But the policy’s time is up. It was relaxed somewhat two years ago to allow more couples meeting certain requirements—such as one of them being an only child—to have a second child, and could be completely lifted before the year is up, according to analysts and a growing chorus of unsourced news reports from China.

The policy may be changed in the next five-year plan, which is due out after a meeting of top officials later this month, Francis Cheung, head of China and Hong Kong strategy for brokerage firm CLSA, told Quartz. The plan will focus on labor participation, investment, and productivity, among other areas, he said. Because of China’s aging population and declining work force, citizens will have to work longer, and the plan may include elimination of the one-child policy.

Think tanks advising the government on the five-year plan have proposed that a “two-child policy” be put in place immediately, China’s First Financial newspaper reports (link in Chinese), citing an unnamed source.
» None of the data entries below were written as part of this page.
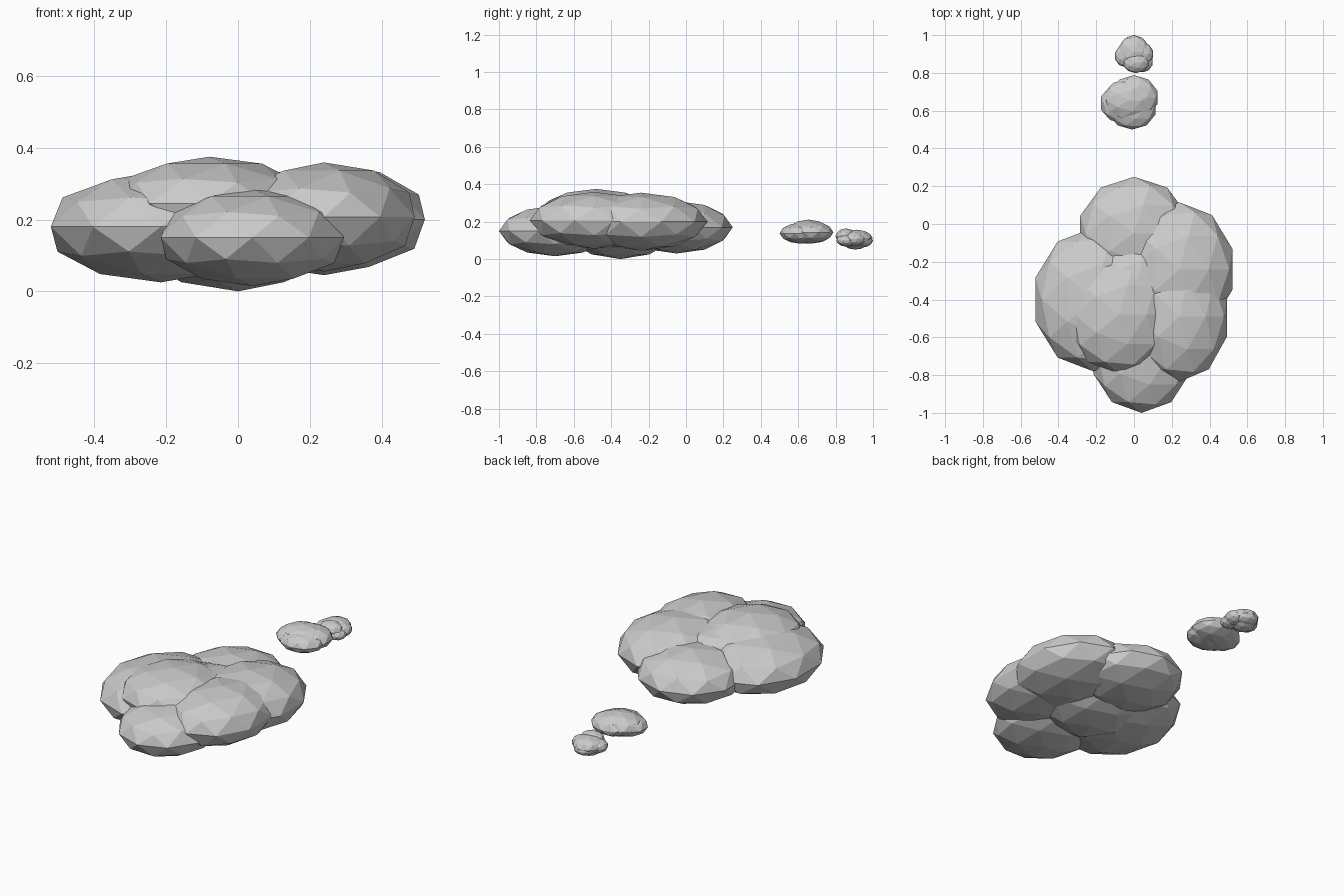
import bpy, bmesh
from mathutils import Matrix


def cloud(name, puffs):
    """One object made of overlapping flattened low-poly balls: (centre, radii)."""
    bm = bmesh.new()
    for c, r in puffs:
        m = Matrix.Translation(c) @ Matrix.Diagonal((*r, 1))
        bmesh.ops.create_icosphere(bm, subdivisions=2, radius=1, matrix=m)
    me = bpy.data.meshes.new(name)
    bm.to_mesh(me)
    bm.free()
    ob = bpy.data.objects.new(name, me)
    bpy.context.collection.objects.link(ob)
    return ob


# Main cloud: ring of puffs around a top and a bottom puff
cloud("large_cloud", [
    ((-0.215, -0.40, 0.18), (0.322, 0.38, 0.155)),   # left
    ((-0.08, -0.48, 0.245), (0.28, 0.31, 0.13)),     # top
    ((0.24, -0.24, 0.20), (0.295, 0.355, 0.155)),    # back right
    ((0.24, -0.49, 0.207), (0.265, 0.345, 0.152)),   # front right
    ((0.0, -0.05, 0.17), (0.30, 0.30, 0.14)),        # back
    ((0.04, -0.70, 0.15), (0.268, 0.30, 0.135)),     # front
    ((0.0, -0.35, 0.17), (0.30, 0.31, 0.17)),        # bottom
])

# Middle puff of the trail
cloud("medium_puff", [
    ((-0.03, 0.655, 0.147), (0.135, 0.115, 0.064)),
    ((-0.05, 0.64, 0.14), (0.132, 0.11, 0.056)),
    ((0.0, 0.67, 0.143), (0.13, 0.118, 0.06)),
    ((-0.01, 0.615, 0.138), (0.13, 0.115, 0.056)),
])

# Smallest puff of the trail
cloud("small_puff", [
    ((0.0, 0.91, 0.112), (0.085, 0.088, 0.045)),
    ((-0.045, 0.89, 0.105), (0.058, 0.06, 0.038)),
    ((0.045, 0.90, 0.108), (0.058, 0.062, 0.04)),
    ((0.01, 0.855, 0.122), (0.07, 0.056, 0.042)),
    ((0.045, 0.858, 0.10), (0.055, 0.055, 0.034)),
    ((0.0, 0.94, 0.098), (0.065, 0.06, 0.036)),
    ((-0.01, 0.905, 0.085), (0.06, 0.065, 0.034)),
])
According to the paper, the advisers include the CASS Institute of Population and Labor Economy, the Population and Development Research Center of Renmin University of China, and the China Population and Development Research Center. The nation’s top think tanks urged Beijing to “immediately drop” the one-child policy, an unnamed academic told the South China Morning Post (paywall).

The demographic argument for dropping the one-child plan has been clear for some time. China’s working-age population is declining, both overall and as a percentage of its overall population.

“Working age” in China is currently defined as up to 59, but that is expected to change, too.

Whether dropping the taxes on having a second child will actually encourage people to have one remains to be seen. Since the policy was relaxed two years ago for only children, only 1.45 million couples out of an eligible 11 million have opted to have a second child.